When you have a baby your relationship changes from 'couple' to 'parents'. Every decision you now make has to consider the baby, and everything you say and do from now on will, inevitably, have your baby's best interests at heart. For some relationships this can be incredibly empowering, for others it can create undue strain. All the experts agree that the key to keeping your relationship sweet is effective communication. Here's how to make that transition from couple to family, gliding through the tricky times and emerging stronger and closer.

home with baby

Once you've brought your new baby home your lives will be in blissful turmoil. Babies don't know day from night, and after a few days, neither will you. Try to drift through this time. You may find you do nothing more than feeding and trying to sleep, and your partner could end up feeling a little redundant. Make sure he keeps busy with laundry, housework, providing meals, entertaining visitors, and – most importantly – gatekeeping. It's his job to answer the phone and decide whether you can handle another phone call or visitor or not.

As you settle into a rhythm, agree between you who gets up in the night, or, if you're breastfeeding, ask your partner if he'll take a turn rocking baby back to sleep, or soothing him if he's fractious.

Be aware that this baby is now the single most important thing in your life, so your partner – who used to have that position – may feel a little put out.

back to work?

If it's the end of paternity leave, your maternity leave or you're sharing parental leave duties; going back to work can affect the dynamics of your new family. Whoever it is going back to work, they're going to need sleep to function effectively, and if you're in and out of bed all night dealing with the baby you may begin to feel a little resentful. So do whatever you can to snatch some sleep during the day.

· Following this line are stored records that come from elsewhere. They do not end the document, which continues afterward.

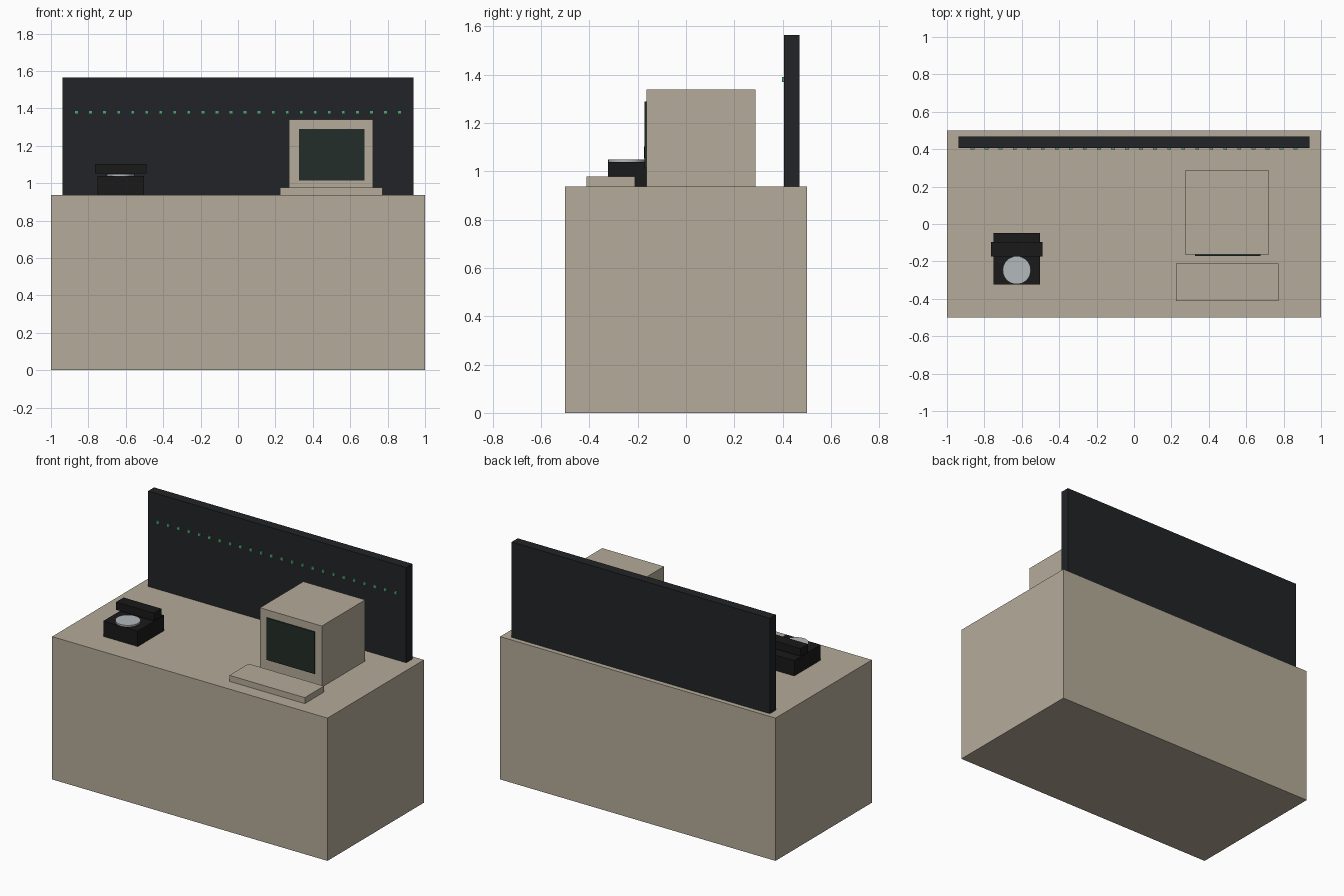
import bpy

if "Cube" in bpy.data.objects:
    bpy.data.objects.remove(bpy.data.objects["Cube"])

def mat(name, r, g, b):
    m = bpy.data.materials.new(name)
    m.diffuse_color = (r, g, b, 1)
    m.use_nodes = True
    m.node_tree.nodes["Principled BSDF"].inputs["Base Color"].default_value = m.diffuse_color
    return m

BEIGE = mat("beige", 0.46, 0.41, 0.32)
BLACK = mat("black", 0.010, 0.010, 0.010)
PANEL = mat("panel_dark", 0.015, 0.017, 0.020)
GLASS = mat("screen_green", 0.016, 0.027, 0.021)
GREEN = mat("lamp_green", 0.08, 0.38, 0.16)
STEEL = mat("steel", 0.45, 0.48, 0.50)

def box(name, x, y, z, m):
    """Box from (min, max) ranges on each axis."""
    bpy.ops.mesh.primitive_cube_add(size=1, location=[(a + b) / 2 for a, b in (x, y, z)])
    o = bpy.context.object
    o.name = name
    o.scale = [b - a for a, b in (x, y, z)]
    bpy.ops.object.transform_apply(location=False, rotation=False, scale=True)
    o.data.materials.append(m)
    return o

TOP = 0.9375

# Desk and rear panel
box("desk", (-1, 1), (-0.5, 0.5), (0, TOP), BEIGE)
box("back_panel", (-0.9375, 0.9375), (0.406, 0.469), (TOP, 1.5635), PANEL)

# Row of indicator lamps along the panel
for i in range(24):
    x = -0.8635 + i * 0.0751
    box(f"lamp_{i + 1}", (x - 0.01, x + 0.01), (0.397, 0.407), (1.369, 1.389), GREEN)

# Monitor and keyboard
box("monitor", (0.274, 0.723), (-0.163, 0.287), (TOP, 1.339), BEIGE)
box("screen", (0.325, 0.675), (-0.171, -0.162), (1.014, 1.289), GLASS)
box("keyboard", (0.225, 0.773), (-0.411, -0.212), (TOP, 0.977), BEIGE)

# Telephone
box("phone_base", (-0.752, -0.502), (-0.323, -0.049), (TOP, 1.0385), BLACK)
bpy.ops.mesh.primitive_cylinder_add(vertices=32, radius=0.075, depth=0.011,
                                    location=(-0.627, -0.247, 1.0435))
dial = bpy.context.object
dial.name = "phone_dial"
dial.data.materials.append(STEEL)
bpy.ops.object.shade_smooth_by_angle()
box("phone_handset", (-0.764, -0.489), (-0.174, -0.096), (1.052, 1.103), BLACK)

It is quite common to lose sight of your connection because all the focus in on the baby, and you have so little time alone together. Tiredness can also breed all sorts of other resentments, as you will feel your life as a new parent could not be any tougher than the stresses faced every day at work. So beware of playing 'competitive exhaustion' ('I'm really tired' 'well. I'm exhausted', etc)

The secret to harmony, is talking everything through. But remember, pick your moments carefully.

quality time together

This is a tough one, but incredibly important. Some experts recommend a couple spend one night together a week away from the children, one weekend a month, and one week a year. What a great idea! Possible, if you've got wall-to-wall childcare or fantastically doting grandparents. But, even if you haven't, it's a goal to work towards (or dream about).

There is no underestimating the importance of having a little baby-free time together as a couple. Even if you have to set up a swap with another couple (perhaps someone from your antenatal group), so they watch your baby while you go out for a drink and you watch theirs the following night, it's extremely worth it. And if you get the chance of a night away together, grab it. There's nothing better than rekindling the old magic, focusing on each other, and remembering what you really do love about each other.

sex (or not)

Some couples find their sex lives – as parents – better than ever before, but most make love less than they used to. Most couple wait until at least a few months after the birth before getting it together again, and the first time, post-birth, can be scary for both of you.

Before you even leave hospital and again at your six-week check, the midwife or GP will ask what you're going to do about contraception. It often seems a laughable question ('abstain completely' is a common answer). But be very aware that you could easily get pregnant again, even if you're breastfeeding, and two babies within 12 months is an exhausting proposition.

Many women feel they completely lose sight of their sex drive for months after the birth. Exhaustion plays a big part in this, as do the hormonal changes associated with breastfeeding (it's natures way of reducing the chance of another pregnancy too soon).

Take things slowly. Concentrate on intimacy (cuddling, massage, togetherness) rather than sex, and let things return to a new kind of 'normal' naturally.

six months down the line

As your baby gets older and settles into more regular patterns and routines you should find your relationship settles into a new rhythm as parents. Try to balance out chores between you, and spend time together – without baby – whenever you can.

Be careful not to let your baby become an excuse for spending time apart, and give your relationship as much attention as you can.